The measure, Senate Bill 47, would allow the Public Service Company of New Mexico to recoup its investment in abandoned coal plants by issuing low-interest bonds that would be paid off by customers over a 20-year period.
It would also require PNM to procure 50 percent of its energy from renewable sources by 2030 and would create a $19 million economic development fund for San Juan County, where coal plants are located.
Those provisions were added to the bill after hours of closed-door negotiations over the past week, but environmental groups said the legislation still doesn’t go far enough.
“We have the highest expectations when it comes to the future of the Four Corners area and the energy future of our entire state, and PNM’s proposal continues to fall short,” said Ben Shelton, the legislative director for Conservation Voters New Mexico.

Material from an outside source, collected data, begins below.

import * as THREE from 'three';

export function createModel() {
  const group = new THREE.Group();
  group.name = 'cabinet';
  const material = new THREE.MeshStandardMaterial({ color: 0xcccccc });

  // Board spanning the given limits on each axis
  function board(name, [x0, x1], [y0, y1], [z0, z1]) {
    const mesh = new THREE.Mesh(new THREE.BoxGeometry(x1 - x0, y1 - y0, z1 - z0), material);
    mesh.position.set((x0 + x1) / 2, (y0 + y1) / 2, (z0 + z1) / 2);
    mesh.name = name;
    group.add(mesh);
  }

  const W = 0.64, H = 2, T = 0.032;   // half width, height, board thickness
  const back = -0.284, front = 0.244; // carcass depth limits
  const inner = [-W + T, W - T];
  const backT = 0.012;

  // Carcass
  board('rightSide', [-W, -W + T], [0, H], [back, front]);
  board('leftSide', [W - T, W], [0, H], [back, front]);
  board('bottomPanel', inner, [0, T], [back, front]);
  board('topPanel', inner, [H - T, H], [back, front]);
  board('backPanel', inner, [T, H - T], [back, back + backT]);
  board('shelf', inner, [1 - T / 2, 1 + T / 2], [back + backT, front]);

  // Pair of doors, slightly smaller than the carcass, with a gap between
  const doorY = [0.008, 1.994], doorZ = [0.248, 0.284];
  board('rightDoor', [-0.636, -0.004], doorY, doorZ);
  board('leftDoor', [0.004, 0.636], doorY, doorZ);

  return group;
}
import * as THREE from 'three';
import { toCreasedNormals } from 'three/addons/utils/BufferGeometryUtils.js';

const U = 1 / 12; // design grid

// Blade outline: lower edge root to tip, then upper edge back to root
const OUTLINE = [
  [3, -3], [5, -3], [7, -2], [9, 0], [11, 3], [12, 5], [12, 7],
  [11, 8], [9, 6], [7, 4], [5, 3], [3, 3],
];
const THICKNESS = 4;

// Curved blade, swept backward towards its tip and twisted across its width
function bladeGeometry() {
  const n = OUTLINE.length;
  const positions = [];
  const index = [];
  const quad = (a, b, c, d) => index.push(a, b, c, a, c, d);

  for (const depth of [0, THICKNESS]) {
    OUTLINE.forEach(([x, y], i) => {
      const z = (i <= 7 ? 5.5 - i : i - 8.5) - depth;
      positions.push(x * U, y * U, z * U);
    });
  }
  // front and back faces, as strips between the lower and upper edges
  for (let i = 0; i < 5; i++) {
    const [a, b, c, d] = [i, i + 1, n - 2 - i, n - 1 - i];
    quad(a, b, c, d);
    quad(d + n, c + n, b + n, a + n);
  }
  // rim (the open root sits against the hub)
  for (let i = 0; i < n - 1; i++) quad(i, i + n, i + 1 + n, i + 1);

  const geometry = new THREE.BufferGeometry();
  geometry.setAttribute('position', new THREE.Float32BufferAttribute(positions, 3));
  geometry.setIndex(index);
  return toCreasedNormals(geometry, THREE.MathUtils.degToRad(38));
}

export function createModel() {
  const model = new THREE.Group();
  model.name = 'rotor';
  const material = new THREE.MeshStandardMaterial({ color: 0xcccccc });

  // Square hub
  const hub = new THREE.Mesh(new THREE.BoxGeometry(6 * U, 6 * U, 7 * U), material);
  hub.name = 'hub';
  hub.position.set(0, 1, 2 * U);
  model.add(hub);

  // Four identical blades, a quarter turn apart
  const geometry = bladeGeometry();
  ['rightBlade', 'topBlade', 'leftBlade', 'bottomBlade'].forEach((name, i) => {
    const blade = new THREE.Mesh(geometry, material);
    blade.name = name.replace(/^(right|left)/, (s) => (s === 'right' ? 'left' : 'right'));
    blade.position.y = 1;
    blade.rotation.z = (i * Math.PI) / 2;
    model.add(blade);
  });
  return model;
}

Meanwhile, other critics of the legislation described it as a “bailout” for PNM, a charge supporters fiercely contested.
The bill is being supported by an unusual coalition of labor and business groups – including the Greater Albuquerque Chamber of Commerce – that describe it as crucial to providing long-term economic security.
Farmington Mayor Tommy Roberts also testified during Saturday’s hearing, saying, “We’re asking for help … and I’m not ashamed to ask for that help.”
He said energy-reliant San Juan County has already had a population decrease in recent years, due in part to a slowdown in the natural gas industry.
In essence, the framework of the proposed legislation would make it easier for PNM to recover what it originally anticipated earning from the San Juan Generating Station near Farmington, which it now hopes to close in 2022.
PNM also has a smaller ownership stake in the nearby Four Corners Power Plant, which the utility is considering an early withdrawal from in 2031.
Several individuals who spoke against the legislation said the proposal should be reviewed by the five-member New Mexico Public Regulation Commission, which typically regulates utilities. One PRC Commissioner, Cynthia Hall of Albuquerque, even showed up for Saturday’s hearing to testify the bill would undermine the commission’s authority.
But Gerard Ortiz, PNM vice president for regulatory affairs and economic development, said any order allowing the utility to recover less than 100 percent of its investment would probably be appealed.
Now, with just 11 days left in this year’s session, supporters of the legislation will have to race against the clock to try to come up with legislation that could win approval of the Senate Conservation Committee and make it to Gov. Susana Martinez’s desk.
And some lawmakers suggested it might be wise to just wait until 2019.
“This is far too complex an issue for us to be addressing in a 30-day session,” said Sen. Bill Soules of Las Cruces, one of five Democrats to vote in favor of tabling the bill.
Sen. Richard Martinez, D-Española, joined three Senate Republicans in voting against the motion.